The intestinal epithelium is the fastest renewing tissue in mammals and has a large flexibility to adapt to different types of damage. Lgr5+ crypt base columnar (CBC) cells act as stem cells during homeostasis and are essential during regeneration. Upon perturbation, the activity of CBCs is dynamically regulated to maintain homeostasis and multiple dedicated progenitor cell populations can reverse to the stem cell state upon damage, adding another layer of compensatory mechanisms to facilitate regeneration. Here, we review our current understanding of how intestinal stem and progenitor cells contribute to homeostasis and regeneration, and the different signaling pathways that regulate their behavior. Nutritional state and inflammation have been recently identified as upstream regulators of stem cell activity in the mammalian intestine, and we explore how these systemic signals can influence homeostasis and regeneration.
The authors declare no competing or financial interests.

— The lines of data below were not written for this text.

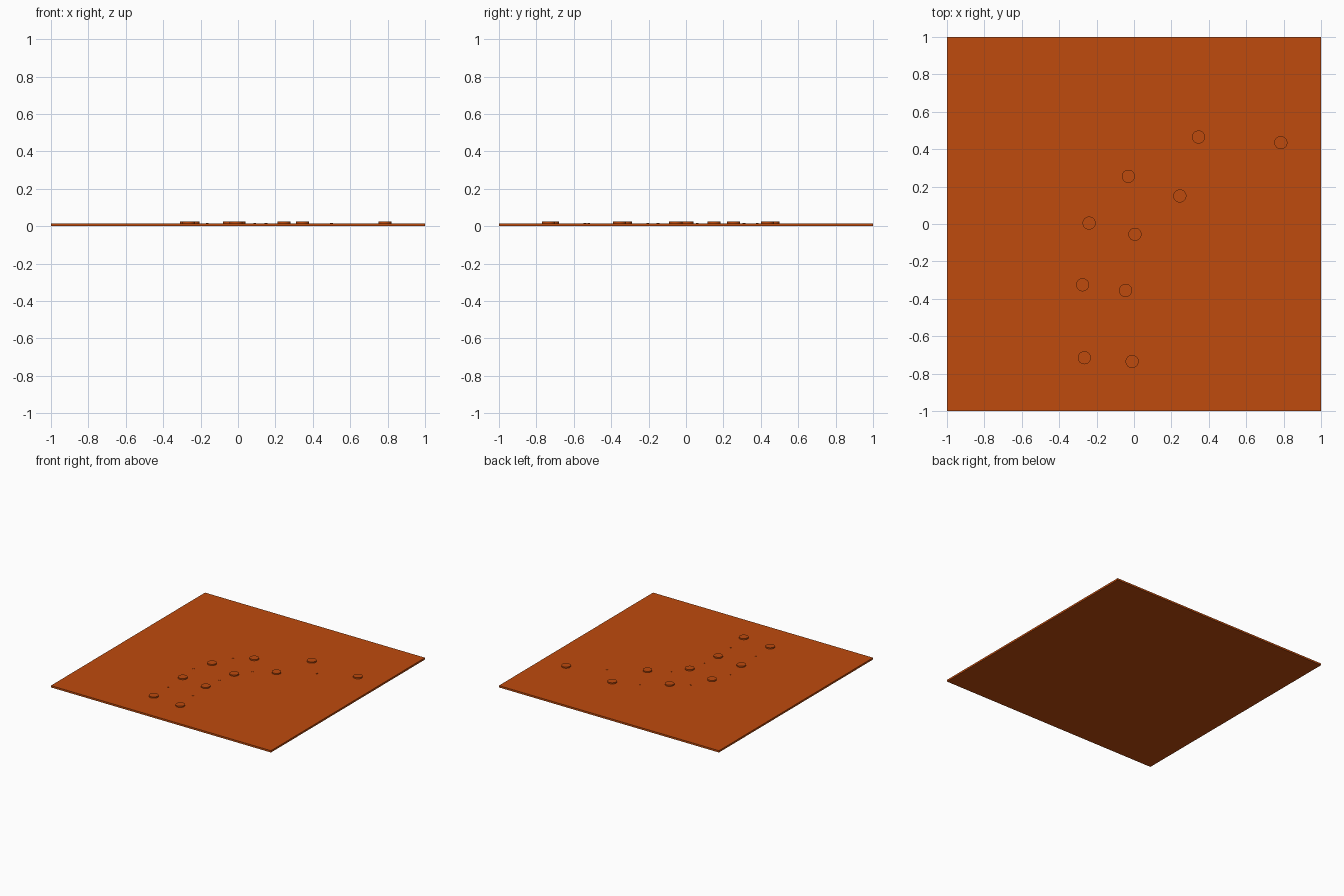
import bpy

cube = bpy.data.objects.get("Cube")
if cube:
    bpy.data.objects.remove(cube, do_unlink=True)

PLATE_TOP = 0.015

# Single burnt orange colour
orange = bpy.data.materials.new("burnt_orange")
orange.use_nodes = True
colour = (0.52, 0.07, 0.004, 1)
orange.diffuse_color = colour
orange.node_tree.nodes["Principled BSDF"].inputs["Base Color"].default_value = colour


def finish(name):
    obj = bpy.context.object
    obj.name = name
    obj.data.materials.append(orange)
    return obj


def add_disc(name, x, y, radius, height, sides):
    """Short cylinder standing on the plate, sunk slightly into it."""
    sink = 0.005
    bpy.ops.mesh.primitive_cylinder_add(
        vertices=sides, radius=radius, depth=height + sink,
        location=(x, y, PLATE_TOP + (height - sink) / 2))
    obj = finish(name)
    bpy.ops.object.shade_smooth_by_angle()
    return obj


# Square base plate
bpy.ops.mesh.primitive_cube_add(size=1, location=(0, 0, PLATE_TOP / 2))
plate = finish("base_plate")
plate.scale = (2, 2, PLATE_TOP)

# Two curving rows of raised round studs
left_row = [(-0.265, -0.715), (-0.275, -0.325), (-0.24, 0.005),
            (-0.03, 0.255), (0.345, 0.465)]
right_row = [(-0.01, -0.735), (-0.045, -0.355), (0.005, -0.055),
             (0.245, 0.15), (0.785, 0.435)]
for row, points in (("outer", left_row), ("inner", right_row)):
    for i, (x, y) in enumerate(points):
        add_disc(f"{row}_stud_{i + 1}", x, y, 0.035, 0.01, 32)

# Tiny pips between neighbouring studs
left_pips = [(-0.27, -0.52), (-0.3, -0.15), (-0.165, 0.17), (0.15, 0.38)]
right_pips = [(-0.03, -0.54), (-0.025, -0.205), (0.09, 0.06), (0.5, 0.31)]
for row, points in (("outer", left_pips), ("inner", right_pips)):
    for i, (x, y) in enumerate(points):
        add_disc(f"{row}_pip_{i + 1}", x, y, 0.007, 0.003, 12)
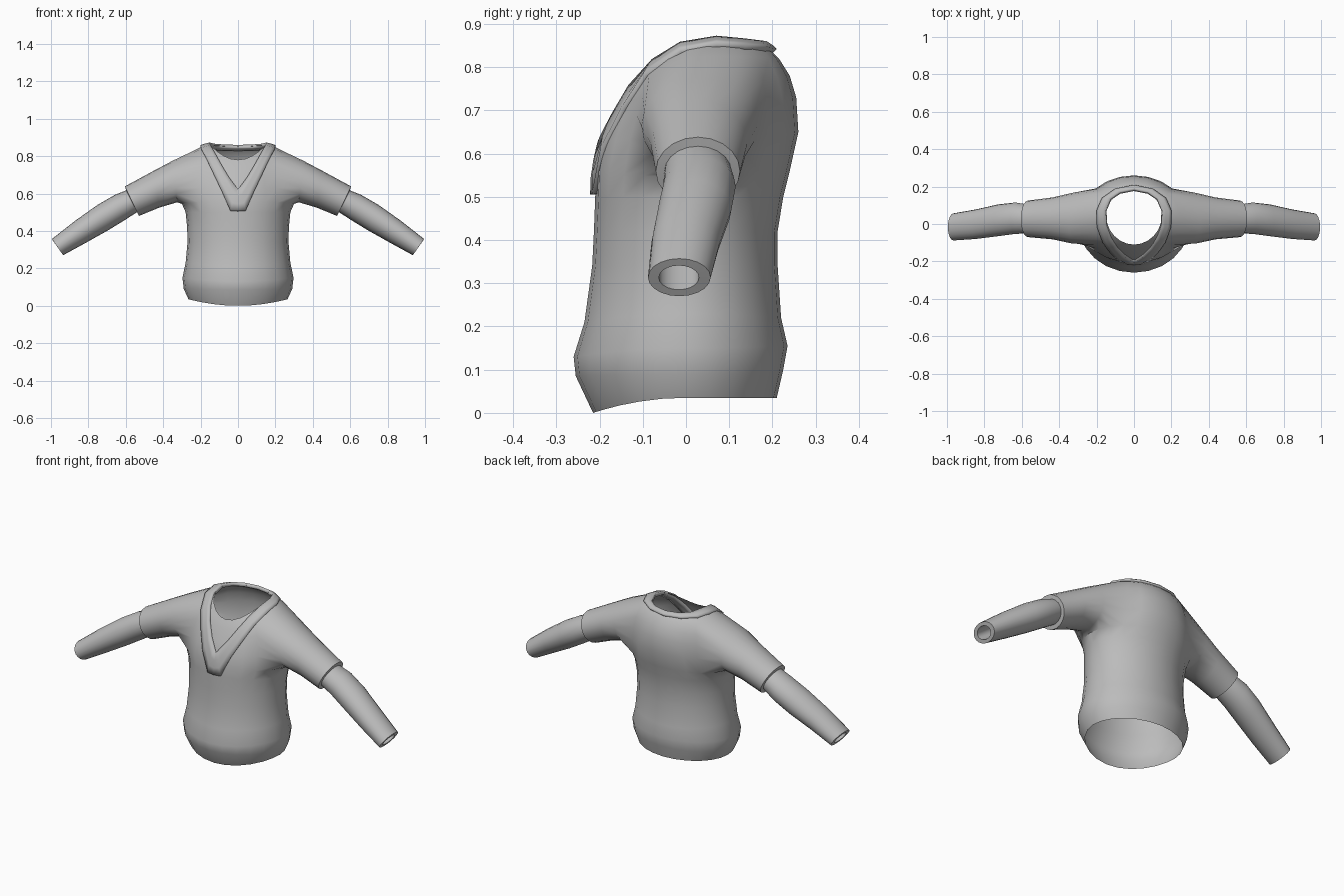
import bpy, bmesh, math
from mathutils import Vector

if "Cube" in bpy.data.objects:
    bpy.data.objects.remove(bpy.data.objects["Cube"])

grey = bpy.data.materials.new("grey_wool")
grey.diffuse_color = (0.5, 0.5, 0.5, 1)
grey.use_nodes = True
grey.node_tree.nodes["Principled BSDF"].inputs["Base Color"].default_value = grey.diffuse_color


def finish(bm, name, angle):
    """Make a mirrored, smooth object from the +x half."""
    bmesh.ops.recalc_face_normals(bm, faces=bm.faces)
    me = bpy.data.meshes.new(name)
    bm.to_mesh(me)
    bm.free()
    me.materials.append(grey)
    ob = bpy.data.objects.new(name, me)
    bpy.context.collection.objects.link(ob)
    bpy.ops.object.select_all(action='DESELECT')
    ob.select_set(True)
    bpy.context.view_layer.objects.active = ob
    bpy.ops.object.shade_smooth_by_angle(angle=math.radians(angle))
    ob.modifiers.new("mirror", 'MIRROR').merge_threshold = 0.002
    return ob


# Torso rings: half width, middle y, front y, back y, z at side / front / back
TORSO = [
    (.265, 0, -.215, .21, .035, 0, .035),
    (.290, 0, -.255, .225, .09, .085, .10),
    (.297, 0, -.26, .235, .15, .13, .155),
    (.280, 0, -.235, .22, .23, .21, .22),
    (.270, 0, -.217, .212, .34, .34, .34),
    (.272, 0, -.213, .212, .42, .42, .42),
    (.280, .01, -.21, .225, .50, .50, .50),
    (.300, .015, -.208, .24, .545, .56, .56),
    (.290, .02, -.192, .26, .63, .63, .65),
    (.280, .025, -.172, .255, .70, .675, .73),
    (.270, .03, -.155, .24, .76, .705, .78),
    (.245, .04, -.137, .215, .825, .74, .82),
    (.190, .05, -.12, .195, .852, .765, .84),
    (.150, .05, -.11, .18, .862, .78, .85),
]
# Sleeve rings: top x, z, bottom x, z, front y, back y
SLEEVE = [
    (.35, .775, .325, .553, -.103, .165),
    (.45, .722, .42, .525, -.082, .142),
    (.605, .638, .53, .48, -.07, .125),
    (.598, .617, .54, .50, -.05, .105),      # step in under the cuff
    (.66, .592, .61, .455, -.053, .115),
    (.75, .540, .70, .400, -.065, .105),
    (.87, .455, .82, .333, -.08, .078),
    (.995, .357, .935, .27, -.088, .057),
    (.985, .341, .945, .285, -.063, .03),    # rim of the wrist opening
    (.885, .411, .845, .355, -.063, .03),
]
ARM_LOW, ARM_HIGH = 7, 11                    # torso rings bounding the armhole
COLS = 12

bm = bmesh.new()
rings = []
for w, ym, yf, yb, zs, zf, zb in TORSO:
    ring = []
    for i in range(COLS + 1):
        a = math.radians(-90 + 180 * i / COLS)
        s = math.sin(a)
        y_end, z_end = (yf, zf) if s < 0 else (yb, zb)
        x = 0 if i in (0, COLS) else w * math.cos(a)
        ring.append(bm.verts.new((x, ym + abs(s) * (y_end - ym), zs + s * s * (z_end - zs))))
    rings.append(ring)
for r in range(len(rings) - 1):
    for i in range(COLS):
        if ARM_LOW <= r < ARM_HIGH and 3 <= i < 9:
            continue
        bm.faces.new((rings[r][i], rings[r][i + 1], rings[r + 1][i + 1], rings[r + 1][i]))

# Armhole loop, running along the bottom, up the back, over the top, down the front
loop = (rings[ARM_LOW][3:9] + [rings[r][9] for r in range(ARM_LOW, ARM_HIGH)]
        + rings[ARM_HIGH][9:3:-1] + [rings[r][3] for r in range(ARM_HIGH, ARM_LOW, -1)])
for r in range(ARM_LOW + 1, ARM_HIGH):
    for i in range(4, 9):
        bm.verts.remove(rings[r][i])
n = len(loop)
for tx, tz, bx, bz, yf, yb in SLEEVE:
    mid = Vector(((tx + bx) / 2, (yf + yb) / 2, (tz + bz) / 2))
    up = Vector(((tx - bx) / 2, 0, (tz - bz) / 2))
    side = Vector((0, (yb - yf) / 2, 0))
    new = []
    for i in range(n):
        a = 2 * math.pi * (i - 3) / n - math.pi / 2
        new.append(bm.verts.new(mid + up * math.sin(a) + side * math.cos(a)))
    for i in range(n):
        j = (i + 1) % n
        bm.faces.new((loop[i], loop[j], new[j], new[i]))
    loop = new
body = finish(bm, "sweater_body", 42)

# V-neck band: outer edge and inner edge points from the front tip to the back
BAND = [
    ((0, -.213, .505), (0, -.192, .62)),
    ((.04, -.212, .507), (.012, -.19, .635)),
    ((.085, -.19, .61), (.05, -.172, .69)),
    ((.13, -.147, .705), (.09, -.13, .757)),
    ((.165, -.09, .778), (.122, -.07, .81)),
    ((.195, -.01, .832), (.145, -.01, .85)),
    ((.2, .07, .852), (.15, .07, .865)),
    ((.172, .14, .85), (.125, .135, .865)),
    ((.1, .19, .845), (.075, .17, .86)),
    ((0, .208, .84), (0, .18, .86)),
]
bm = bmesh.new()
rows = [[bm.verts.new(Vector(o).lerp(Vector(i), t / 3)) for t in range(4)] for o, i in BAND]
for a, b in zip(rows, rows[1:]):
    for t in range(3):
        bm.faces.new((a[t], b[t], b[t + 1], a[t + 1]))
band = finish(bm, "neck_band", 40)
wrap = band.modifiers.new("wrap", 'SHRINKWRAP')
wrap.target = body
wrap.wrap_mode = 'ABOVE_SURFACE'
wrap.offset = 0.012
solid = band.modifiers.new("thickness", 'SOLIDIFY')
solid.thickness = 0.02
solid.offset = -1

This work was supported by the Cancer Genomics Center (CGC) via the Netherlands Genomics Initiative/Netherlands Organisation for Scientific Research (H.C.); and the European Research Council (H.C.).